• WORK TASK: What is wanted is an exact copy of the lines from the top of the listing through the line containing "const last = (sections.length - 1) * SIDES;".

#### DATA FOR REVIEW

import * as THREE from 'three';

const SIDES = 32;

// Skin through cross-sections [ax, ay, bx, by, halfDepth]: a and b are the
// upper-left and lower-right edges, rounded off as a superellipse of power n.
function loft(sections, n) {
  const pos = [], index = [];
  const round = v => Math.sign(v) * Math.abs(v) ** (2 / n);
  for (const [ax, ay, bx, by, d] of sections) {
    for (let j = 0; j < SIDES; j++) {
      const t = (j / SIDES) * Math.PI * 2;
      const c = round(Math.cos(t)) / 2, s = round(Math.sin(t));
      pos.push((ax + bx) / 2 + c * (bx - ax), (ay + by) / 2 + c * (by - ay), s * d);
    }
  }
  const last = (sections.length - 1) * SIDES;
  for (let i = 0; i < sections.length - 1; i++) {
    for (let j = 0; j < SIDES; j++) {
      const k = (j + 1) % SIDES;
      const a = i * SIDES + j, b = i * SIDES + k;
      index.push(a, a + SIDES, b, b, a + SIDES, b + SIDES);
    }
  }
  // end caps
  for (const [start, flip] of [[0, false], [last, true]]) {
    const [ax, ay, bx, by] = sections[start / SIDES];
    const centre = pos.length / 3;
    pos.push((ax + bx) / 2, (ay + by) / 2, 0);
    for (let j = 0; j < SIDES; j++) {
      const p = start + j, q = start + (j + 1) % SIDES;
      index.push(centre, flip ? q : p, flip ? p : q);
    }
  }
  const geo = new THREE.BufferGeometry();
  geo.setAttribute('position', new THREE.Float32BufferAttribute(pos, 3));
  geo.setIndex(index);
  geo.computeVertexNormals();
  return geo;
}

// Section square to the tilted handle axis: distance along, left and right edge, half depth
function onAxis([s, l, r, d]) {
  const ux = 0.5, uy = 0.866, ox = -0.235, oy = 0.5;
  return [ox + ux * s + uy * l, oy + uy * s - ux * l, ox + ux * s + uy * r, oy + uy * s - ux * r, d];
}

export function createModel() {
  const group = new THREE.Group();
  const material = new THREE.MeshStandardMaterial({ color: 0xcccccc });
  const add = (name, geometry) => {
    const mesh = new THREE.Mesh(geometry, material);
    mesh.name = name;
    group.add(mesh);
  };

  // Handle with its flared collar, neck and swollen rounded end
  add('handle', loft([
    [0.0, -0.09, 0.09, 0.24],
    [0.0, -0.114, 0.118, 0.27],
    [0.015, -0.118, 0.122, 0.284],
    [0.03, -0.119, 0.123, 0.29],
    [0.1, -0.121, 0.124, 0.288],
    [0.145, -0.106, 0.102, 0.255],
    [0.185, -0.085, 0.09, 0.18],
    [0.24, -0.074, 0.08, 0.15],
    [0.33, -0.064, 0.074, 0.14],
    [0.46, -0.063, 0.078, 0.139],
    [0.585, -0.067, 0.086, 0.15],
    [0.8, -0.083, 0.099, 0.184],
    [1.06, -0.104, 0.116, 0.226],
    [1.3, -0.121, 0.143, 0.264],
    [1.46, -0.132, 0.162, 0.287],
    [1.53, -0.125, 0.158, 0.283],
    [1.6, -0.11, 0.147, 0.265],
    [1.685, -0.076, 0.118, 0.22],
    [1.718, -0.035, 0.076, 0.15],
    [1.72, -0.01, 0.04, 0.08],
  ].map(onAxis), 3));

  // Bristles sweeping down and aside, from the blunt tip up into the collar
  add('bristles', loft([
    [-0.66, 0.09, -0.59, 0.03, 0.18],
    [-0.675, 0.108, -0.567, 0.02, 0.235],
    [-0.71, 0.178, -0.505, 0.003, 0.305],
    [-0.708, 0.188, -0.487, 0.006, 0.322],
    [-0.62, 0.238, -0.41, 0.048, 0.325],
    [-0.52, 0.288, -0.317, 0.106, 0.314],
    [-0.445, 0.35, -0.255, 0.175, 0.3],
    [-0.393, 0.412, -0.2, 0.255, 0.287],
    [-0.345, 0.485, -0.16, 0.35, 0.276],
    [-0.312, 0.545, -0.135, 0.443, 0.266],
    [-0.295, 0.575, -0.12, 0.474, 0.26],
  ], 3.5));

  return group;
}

########

• EXERCISE RESPONSE:
import * as THREE from 'three';

const SIDES = 32;

// Skin through cross-sections [ax, ay, bx, by, halfDepth]: a and b are the
// upper-left and lower-right edges, rounded off as a superellipse of power n.
function loft(sections, n) {
  const pos = [], index = [];
  const round = v => Math.sign(v) * Math.abs(v) ** (2 / n);
  for (const [ax, ay, bx, by, d] of sections) {
    for (let j = 0; j < SIDES; j++) {
      const t = (j / SIDES) * Math.PI * 2;
      const c = round(Math.cos(t)) / 2, s = round(Math.sin(t));
      pos.push((ax + bx) / 2 + c * (bx - ax), (ay + by) / 2 + c * (by - ay), s * d);
    }
  }
  const last = (sections.length - 1) * SIDES;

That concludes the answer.